Lines in the listing below that hold "corners" are the ones to copy.

......

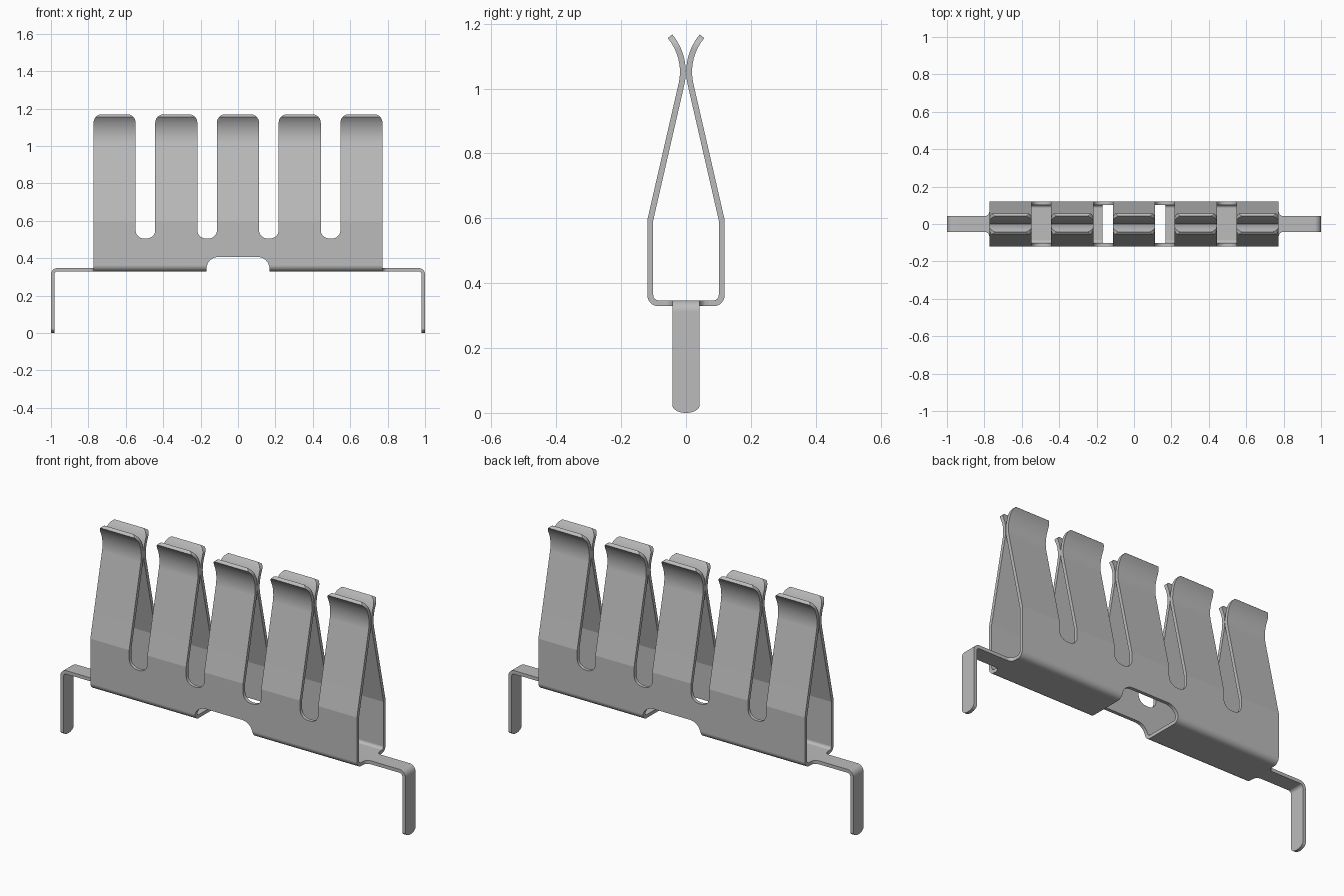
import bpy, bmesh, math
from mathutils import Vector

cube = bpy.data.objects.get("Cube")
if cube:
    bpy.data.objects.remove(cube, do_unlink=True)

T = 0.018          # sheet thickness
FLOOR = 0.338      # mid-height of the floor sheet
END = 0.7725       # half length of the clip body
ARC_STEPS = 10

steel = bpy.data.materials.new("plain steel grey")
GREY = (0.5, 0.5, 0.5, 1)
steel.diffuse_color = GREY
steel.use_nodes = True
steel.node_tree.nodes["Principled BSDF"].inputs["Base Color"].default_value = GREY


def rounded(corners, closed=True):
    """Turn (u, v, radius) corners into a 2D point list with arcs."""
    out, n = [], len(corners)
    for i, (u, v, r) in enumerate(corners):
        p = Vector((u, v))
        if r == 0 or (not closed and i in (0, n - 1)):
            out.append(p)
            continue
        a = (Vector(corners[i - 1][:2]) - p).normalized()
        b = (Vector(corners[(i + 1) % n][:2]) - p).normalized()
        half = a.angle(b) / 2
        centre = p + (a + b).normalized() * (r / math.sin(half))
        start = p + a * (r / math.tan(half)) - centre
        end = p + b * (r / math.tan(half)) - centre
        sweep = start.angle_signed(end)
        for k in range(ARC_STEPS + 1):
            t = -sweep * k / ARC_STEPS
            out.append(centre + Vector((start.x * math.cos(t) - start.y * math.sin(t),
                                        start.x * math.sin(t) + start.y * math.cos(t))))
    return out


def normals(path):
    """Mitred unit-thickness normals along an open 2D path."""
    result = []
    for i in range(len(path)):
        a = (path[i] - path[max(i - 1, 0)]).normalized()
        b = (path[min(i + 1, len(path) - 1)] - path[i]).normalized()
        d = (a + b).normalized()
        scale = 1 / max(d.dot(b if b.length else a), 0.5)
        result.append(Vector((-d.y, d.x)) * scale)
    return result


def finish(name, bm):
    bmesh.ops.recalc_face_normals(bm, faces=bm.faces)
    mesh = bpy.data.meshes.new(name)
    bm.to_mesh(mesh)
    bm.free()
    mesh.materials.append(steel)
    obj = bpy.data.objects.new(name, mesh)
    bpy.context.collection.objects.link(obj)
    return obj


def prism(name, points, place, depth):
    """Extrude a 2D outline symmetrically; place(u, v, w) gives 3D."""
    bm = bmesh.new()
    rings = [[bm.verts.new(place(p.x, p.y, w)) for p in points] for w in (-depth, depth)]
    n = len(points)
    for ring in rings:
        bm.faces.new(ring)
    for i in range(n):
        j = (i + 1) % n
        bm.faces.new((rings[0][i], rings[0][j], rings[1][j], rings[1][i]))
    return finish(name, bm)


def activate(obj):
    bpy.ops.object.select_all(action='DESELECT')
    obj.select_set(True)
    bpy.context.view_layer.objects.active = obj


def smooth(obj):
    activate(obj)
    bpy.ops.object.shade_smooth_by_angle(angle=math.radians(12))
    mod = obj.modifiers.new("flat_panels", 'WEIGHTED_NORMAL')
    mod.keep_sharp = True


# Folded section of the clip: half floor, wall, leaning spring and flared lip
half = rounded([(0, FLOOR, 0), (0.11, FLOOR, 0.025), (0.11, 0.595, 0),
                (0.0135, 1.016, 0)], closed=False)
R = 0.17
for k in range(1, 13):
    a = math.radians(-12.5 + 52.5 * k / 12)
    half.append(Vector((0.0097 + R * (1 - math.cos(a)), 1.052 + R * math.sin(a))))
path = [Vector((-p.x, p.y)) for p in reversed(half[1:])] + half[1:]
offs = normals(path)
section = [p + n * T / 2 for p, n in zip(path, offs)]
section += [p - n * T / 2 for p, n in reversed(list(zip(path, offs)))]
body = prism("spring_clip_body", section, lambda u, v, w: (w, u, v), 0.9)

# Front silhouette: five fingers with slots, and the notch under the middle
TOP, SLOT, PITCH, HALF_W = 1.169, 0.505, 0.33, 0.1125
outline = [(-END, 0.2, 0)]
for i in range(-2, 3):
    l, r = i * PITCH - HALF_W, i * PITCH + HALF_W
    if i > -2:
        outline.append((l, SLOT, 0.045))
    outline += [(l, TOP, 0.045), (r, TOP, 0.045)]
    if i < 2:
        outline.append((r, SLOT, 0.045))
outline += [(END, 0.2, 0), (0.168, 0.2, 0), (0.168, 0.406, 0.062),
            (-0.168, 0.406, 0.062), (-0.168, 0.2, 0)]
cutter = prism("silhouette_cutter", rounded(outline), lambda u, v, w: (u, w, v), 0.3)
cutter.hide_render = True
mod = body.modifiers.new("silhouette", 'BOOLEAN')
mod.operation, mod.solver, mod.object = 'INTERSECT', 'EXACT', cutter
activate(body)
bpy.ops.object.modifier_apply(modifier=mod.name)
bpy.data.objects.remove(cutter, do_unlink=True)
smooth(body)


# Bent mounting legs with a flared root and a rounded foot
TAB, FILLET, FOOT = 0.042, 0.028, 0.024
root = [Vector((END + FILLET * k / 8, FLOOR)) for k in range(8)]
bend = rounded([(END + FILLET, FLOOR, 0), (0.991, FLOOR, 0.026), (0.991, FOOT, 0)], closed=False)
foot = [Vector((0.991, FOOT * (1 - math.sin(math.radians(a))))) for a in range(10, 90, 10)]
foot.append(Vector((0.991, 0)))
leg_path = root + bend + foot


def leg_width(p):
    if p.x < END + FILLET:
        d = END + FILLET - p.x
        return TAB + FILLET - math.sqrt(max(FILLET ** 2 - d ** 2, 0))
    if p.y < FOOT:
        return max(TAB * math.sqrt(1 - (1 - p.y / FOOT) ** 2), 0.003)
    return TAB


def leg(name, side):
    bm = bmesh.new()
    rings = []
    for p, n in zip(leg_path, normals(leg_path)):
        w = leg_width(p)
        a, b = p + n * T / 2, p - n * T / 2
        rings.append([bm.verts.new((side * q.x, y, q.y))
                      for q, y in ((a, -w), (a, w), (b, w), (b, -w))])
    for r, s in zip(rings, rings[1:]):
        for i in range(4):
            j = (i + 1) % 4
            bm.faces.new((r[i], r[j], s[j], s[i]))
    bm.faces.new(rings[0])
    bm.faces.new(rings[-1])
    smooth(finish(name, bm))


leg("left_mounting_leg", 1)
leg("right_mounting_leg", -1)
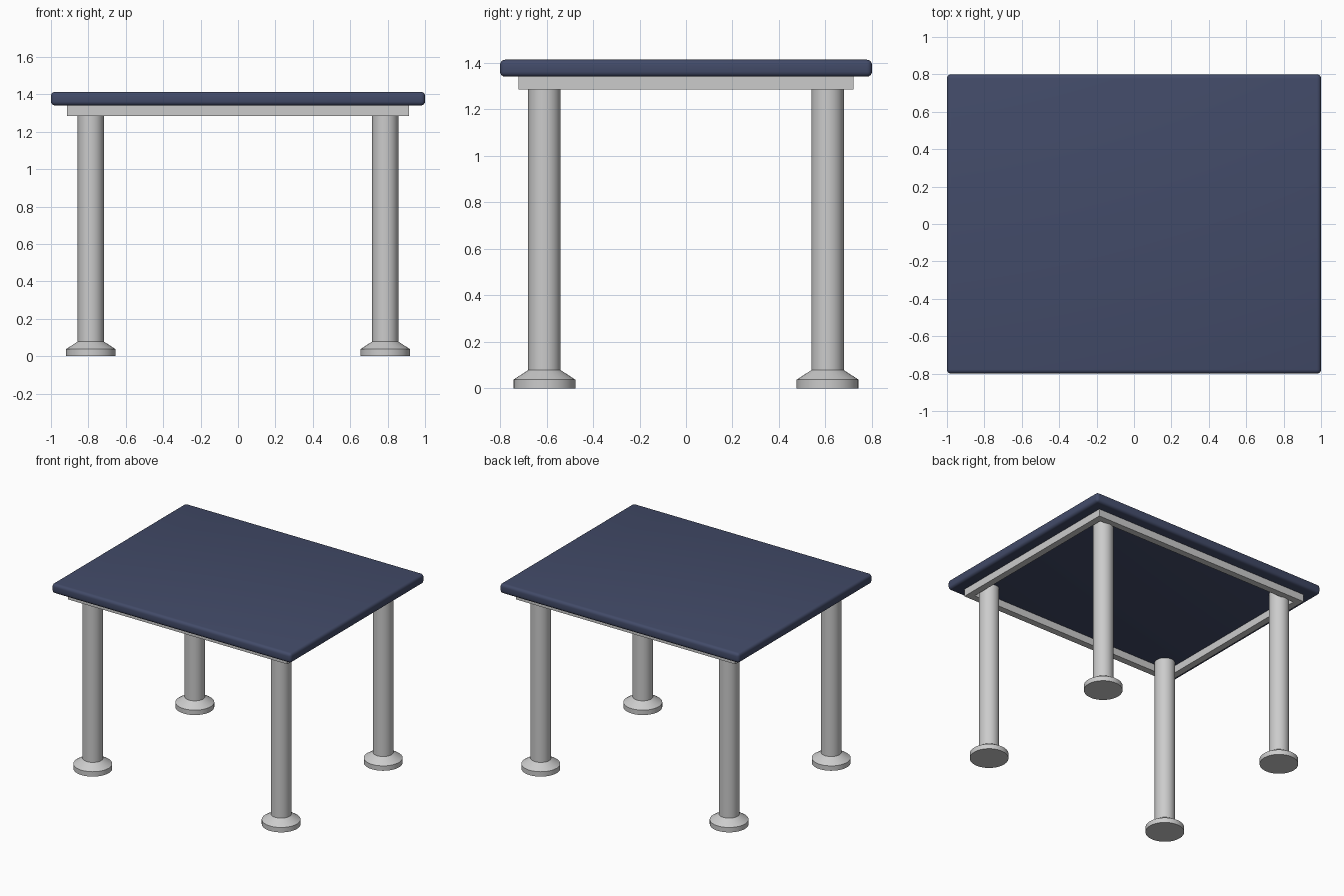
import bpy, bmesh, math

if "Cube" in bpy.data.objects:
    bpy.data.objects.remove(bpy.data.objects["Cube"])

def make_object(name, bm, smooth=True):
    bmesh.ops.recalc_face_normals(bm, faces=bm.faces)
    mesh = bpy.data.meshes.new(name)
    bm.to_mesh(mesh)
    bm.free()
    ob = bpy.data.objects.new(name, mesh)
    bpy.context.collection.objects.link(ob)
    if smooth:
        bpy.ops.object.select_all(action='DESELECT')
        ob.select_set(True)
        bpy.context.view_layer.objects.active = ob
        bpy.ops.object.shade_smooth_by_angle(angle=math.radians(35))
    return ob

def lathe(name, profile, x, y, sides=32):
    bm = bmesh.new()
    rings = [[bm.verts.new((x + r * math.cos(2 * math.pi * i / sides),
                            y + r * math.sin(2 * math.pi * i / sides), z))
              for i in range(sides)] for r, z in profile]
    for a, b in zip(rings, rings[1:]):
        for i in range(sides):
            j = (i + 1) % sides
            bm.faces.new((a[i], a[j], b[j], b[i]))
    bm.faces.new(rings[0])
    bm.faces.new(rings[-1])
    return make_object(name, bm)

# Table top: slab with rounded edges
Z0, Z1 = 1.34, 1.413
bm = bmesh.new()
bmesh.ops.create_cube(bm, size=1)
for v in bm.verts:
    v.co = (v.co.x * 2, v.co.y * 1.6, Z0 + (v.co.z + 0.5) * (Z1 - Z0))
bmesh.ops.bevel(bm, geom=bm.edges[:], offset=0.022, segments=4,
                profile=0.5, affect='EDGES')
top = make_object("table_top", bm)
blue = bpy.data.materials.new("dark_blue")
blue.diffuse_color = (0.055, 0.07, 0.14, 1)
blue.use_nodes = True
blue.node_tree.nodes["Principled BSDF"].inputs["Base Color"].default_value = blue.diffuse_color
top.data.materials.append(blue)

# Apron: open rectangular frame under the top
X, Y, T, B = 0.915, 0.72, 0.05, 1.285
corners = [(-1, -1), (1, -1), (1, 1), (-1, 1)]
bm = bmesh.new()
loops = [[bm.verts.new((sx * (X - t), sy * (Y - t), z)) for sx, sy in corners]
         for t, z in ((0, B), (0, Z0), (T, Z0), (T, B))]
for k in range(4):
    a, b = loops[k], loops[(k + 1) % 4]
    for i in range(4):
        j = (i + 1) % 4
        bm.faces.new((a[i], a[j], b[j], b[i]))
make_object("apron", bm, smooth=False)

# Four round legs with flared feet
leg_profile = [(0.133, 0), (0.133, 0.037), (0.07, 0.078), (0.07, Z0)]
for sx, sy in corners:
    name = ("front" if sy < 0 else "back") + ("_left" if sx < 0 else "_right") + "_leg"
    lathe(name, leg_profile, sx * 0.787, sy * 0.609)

......

- **Result of this exercise**
def rounded(corners, closed=True):
    """Turn (u, v, radius) corners into a 2D point list with arcs."""
    out, n = [], len(corners)
    for i, (u, v, r) in enumerate(corners):
        a = (Vector(corners[i - 1][:2]) - p).normalized()
        b = (Vector(corners[(i + 1) % n][:2]) - p).normalized()
corners = [(-1, -1), (1, -1), (1, 1), (-1, 1)]
loops = [[bm.verts.new((sx * (X - t), sy * (Y - t), z)) for sx, sy in corners]
for sx, sy in corners:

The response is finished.